Honors Explorations Courses

Honors Explorations Courses

Honors explorations courses are topic-based general education courses taught by faculty in their particular areas of interest and expertise.  Honors students are required to complete three honors explorations courses in different areas.  Below is a list of upcoming course offerings.

Interim 2018 Honors offerings

HONR200: Reading and Writing Poetry with the U.S. Poet Laureates

Dr. Gwen Hart

Current U.S. Poet Laureate Tracey K. Smith says “poets are lucky” because they get to “witness the world through different kinds of eyes.” This class is your chance to discover contemporary poetry and to write your own poetry. Small groups will “adopt a poet” and provide context for the poet’s work. Selections will include U.S. Poet Laureates from a wide range of backgrounds and aesthetic sensibilities, such as bilingual California poet Juan Felipe Herrera, Nebraska poet Ted Kooser, and New England nature poet Mary Oliver. Writing activities will be invented by the professor and the students; the activities will spring from the variety of poems studied in class. Students will keep notebooks of poetic ideas and experiments. Based on the ideas in their notebooks, students will draft, workshop, and revise poems. Students will research publication opportunities for the poems they produce in class. The course will culminate in the creation of a class chapbook and a reading.

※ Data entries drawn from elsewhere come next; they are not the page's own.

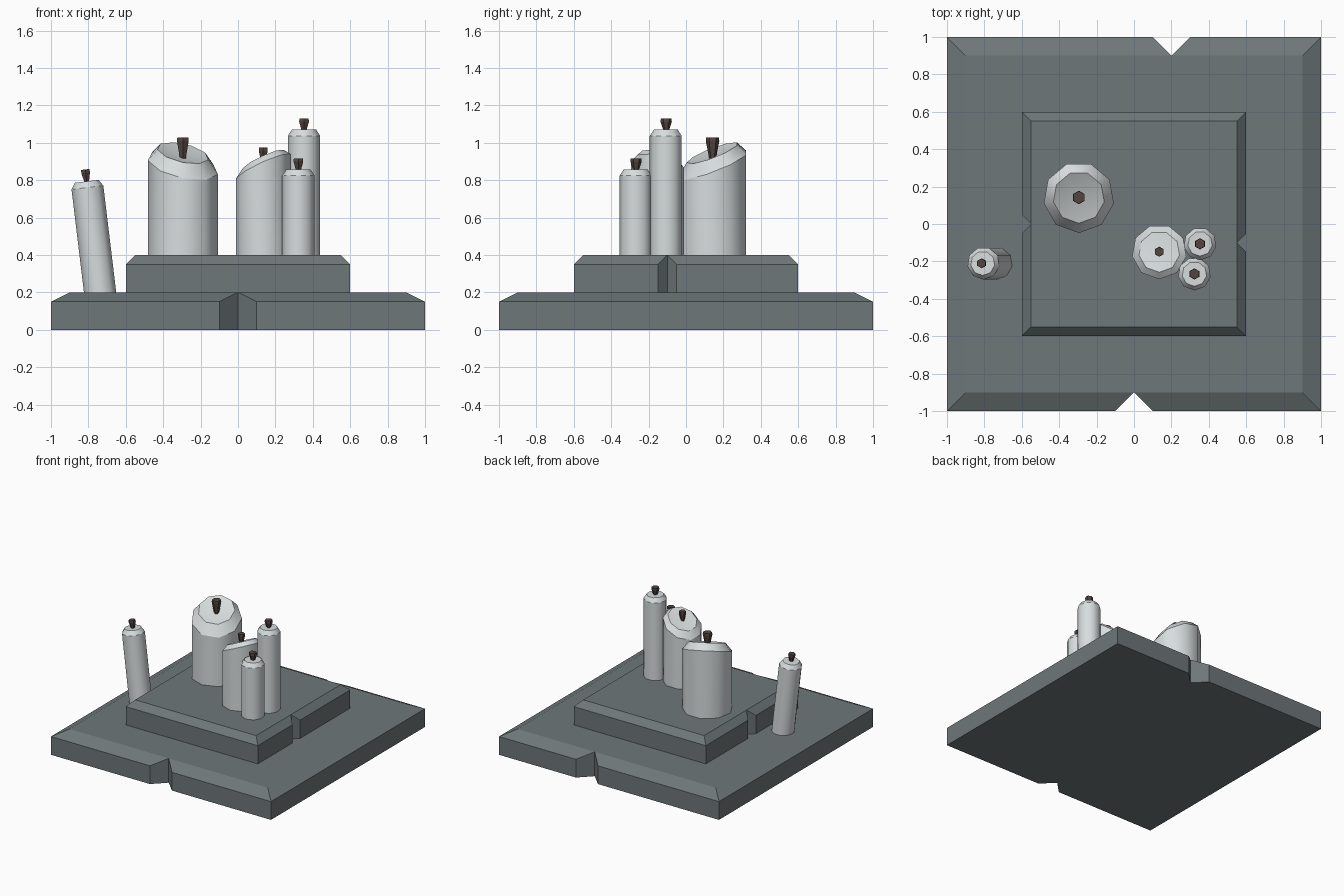
import bpy, bmesh, math
from mathutils import Vector, Matrix

if "Cube" in bpy.data.objects:
    bpy.data.objects.remove(bpy.data.objects["Cube"])


def material(name, rgb):
    m = bpy.data.materials.new(name)
    m.diffuse_color = (*rgb, 1)
    m.use_nodes = True
    m.node_tree.nodes["Principled BSDF"].inputs["Base Color"].default_value = m.diffuse_color
    return m


STONE = material("grey stone", (0.155, 0.185, 0.19))
WAX = material("pale wax", (0.68, 0.72, 0.73))
CHAR = material("charred wick", (0.085, 0.06, 0.052))


def finish(bm, name, mat):
    bmesh.ops.recalc_face_normals(bm, faces=bm.faces[:])
    me = bpy.data.meshes.new(name)
    bm.to_mesh(me)
    bm.free()
    me.materials.append(mat)
    ob = bpy.data.objects.new(name, me)
    bpy.context.collection.objects.link(ob)
    return ob


# Square slab with a chamfered top; notches = {side: offset along side},
# sides counted anticlockwise: 0 front, 1 right, 2 back, 3 left
def slab(name, half, z0, inset, notches):
    z1, z2 = z0 + 0.15, z0 + 0.2
    bm = bmesh.new()
    low, top = [], []
    rot = [Matrix.Rotation(math.pi / 2 * s, 3, 'Z') for s in range(4)]
    ins = half - inset

    def vert(s, x, y, z):
        return bm.verts.new(rot[s] @ Vector((x, y, z)))

    corners = [(vert(s, -half, -half, z0), vert(s, -half, -half, z1),
                vert(s, -ins, -ins, z2)) for s in range(4)]
    for s in range(4):
        a, d = corners[s], corners[(s + 1) % 4]
        low.append(a[0])
        top.append(a[2])
        if s in notches:
            o = notches[s]
            b, c = [(vert(s, o + k, -half, z0), vert(s, o + k, -half, z1))
                    for k in (-inset, inset)]
            p = (vert(s, o, -ins, z0), vert(s, o, -ins, z2))
            for l, r in ((a, b), (b, p), (p, c), (c, d)):
                bm.faces.new((l[0], r[0], r[1], l[1]))
            bm.faces.new((a[1], b[1], p[1], a[2]))
            bm.faces.new((c[1], d[1], d[2], p[1]))
            low += [b[0], p[0], c[0]]
            top.append(p[1])
        else:
            bm.faces.new((a[0], d[0], d[1], a[1]))
            bm.faces.new((a[1], d[1], d[2], a[2]))
    bm.faces.new(top)
    bm.faces.new(low[::-1])
    return finish(bm, name, STONE)


slab("lower_slab", 1.0, 0.0, 0.1, {0: 0.0, 2: -0.2})
slab("upper_slab", 0.6, 0.2, 0.05, {1: -0.1, 3: 0.0})


# Rings of vertices joined into a closed body; rings = [(radius, z)]
def lathe(name, mat, rings, sides, slope=(0, 0), dip=0.0, smooth=False):
    bm = bmesh.new()
    loops = []
    for i, (r, z) in enumerate(rings):
        ring = []
        for k in range(sides):
            a = 2 * math.pi * k / sides - math.pi / 2
            x, y = r * math.cos(a), r * math.sin(a)
            dz = (slope[0] * x + slope[1] * y) if i else 0
            ring.append(bm.verts.new((x, y, z + dz)))
        loops.append(ring)
    bm.faces.new(loops[0][::-1])
    for lo, hi in zip(loops, loops[1:]):
        for k in range(sides):
            n = (k + 1) % sides
            f = bm.faces.new((lo[k], lo[n], hi[n], hi[k]))
            f.smooth = smooth
    # cap, dished towards the wick
    tip = bm.verts.new((0, 0, rings[-1][1] - dip))
    for k in range(sides):
        f = bm.faces.new((loops[-1][k], loops[-1][(k + 1) % sides], tip))
        f.smooth = smooth
    # hard rims between wall, bevel and cap
    for ring in loops:
        for k in range(sides):
            bm.edges.get((ring[k], ring[(k + 1) % sides])).smooth = False
    return finish(bm, name, mat)


def candle(name, x, y, base, top, r, inner, bevel, wick_r, wick_top,
           slope=(0, 0), dip=0.0, tilt=0.0):
    h = top - base
    body = lathe(name, WAX, [(r, 0), (r, h - bevel), (inner, h)], 9,
                 slope, dip, True)
    wt = wick_top - base
    wb = h - dip - 0.005
    wick = lathe(name + "_wick", CHAR,
                 [(wick_r * 0.5, wb), (wick_r, wt - 0.018), (wick_r * 0.95, wt)], 6)
    for ob in (body, wick):
        ob.location = (x, y, base)
        ob.rotation_euler = (0, tilt, 0)


# Candles on the upper slab
candle("large_candle", -0.295, 0.142, 0.4, 0.945, 0.19, 0.138, 0.065,
       0.036, 1.027, (-0.2, 0.37), 0.025)
candle("medium_candle", 0.135, -0.148, 0.4, 0.91, 0.147, 0.11, 0.04,
       0.027, 0.975, (0.45, -0.2), 0.01)
candle("tall_candle", 0.353, -0.106, 0.4, 1.07, 0.088, 0.066, 0.033,
       0.03, 1.13)
candle("short_candle", 0.323, -0.267, 0.4, 0.857, 0.088, 0.066, 0.033,
       0.03, 0.917)
# Leaning candle on the lower slab
candle("leaning_candle", -0.735, -0.21, 0.18, 0.798, 0.087, 0.065, 0.033,
       0.027, 0.862, tilt=-0.12)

No prior experience with poetry necessary.

Satisfies Fine Arts gen-ed

HONR222: The Kinsey Reports Now and Then: Biology and Social Science Examine Sex in America

Dr. Thomas Bonagura

This is a course to fulfill the Honors Program Exploration course in Science. The course will begin as an examination of the large scale surveys on American sexual behaviors conducted by Alfred Kinsey in 1948 and 1953 and the follow-up study from the Kinsey Institute at the University of Indiana in 2010, and the large spin-off studies of the last 3 years. The class will build upon that initial look at behaviors to introduce and explore many specific issues broadly related modern day American sexual culture. For example, two issues to be explored will be modern day relationships and sexual behavior and the second, the increased awareness or prevalence of transgender issues in society. From here, the class will reflect on the changes, or not, of the Kinsey reports that may be apparent to illuminate changes in the attitudes over sixty years. This will then be explored in depth in small research groups trying to find research evidence that can further help explain or understand the issue. Students will be learning to look for primary academic research, in this case both biology based and social science based, as well as other academic areas where appropriate and input from the lay press. For example, in looking at relationships information and research will focus on the change in the social power and standing of women from 1948 to 2010. One of the goals is to illustrate the differences between research in the academic disciplines, examine strength and weaknesses of the research and finally to see what gets distilled from the research to the popular press where often cultural norms are dictated. The research will be done in class, specifically for the purposes of class discussion. The class will operate with a simple introduction of the topic, followed by a set time for small group research, and concluded by a minimum of an hour of open discussion of the research and information regarding the topic. In addition, every student will be researching a topic on their own in further depth to culminate in a class presentation in the last two days. Grading will based on (in ascending order of importance) use of class research time to generate sources, participation in discussion and the final oral presentation.


Satisfies Life Sciences gen-ed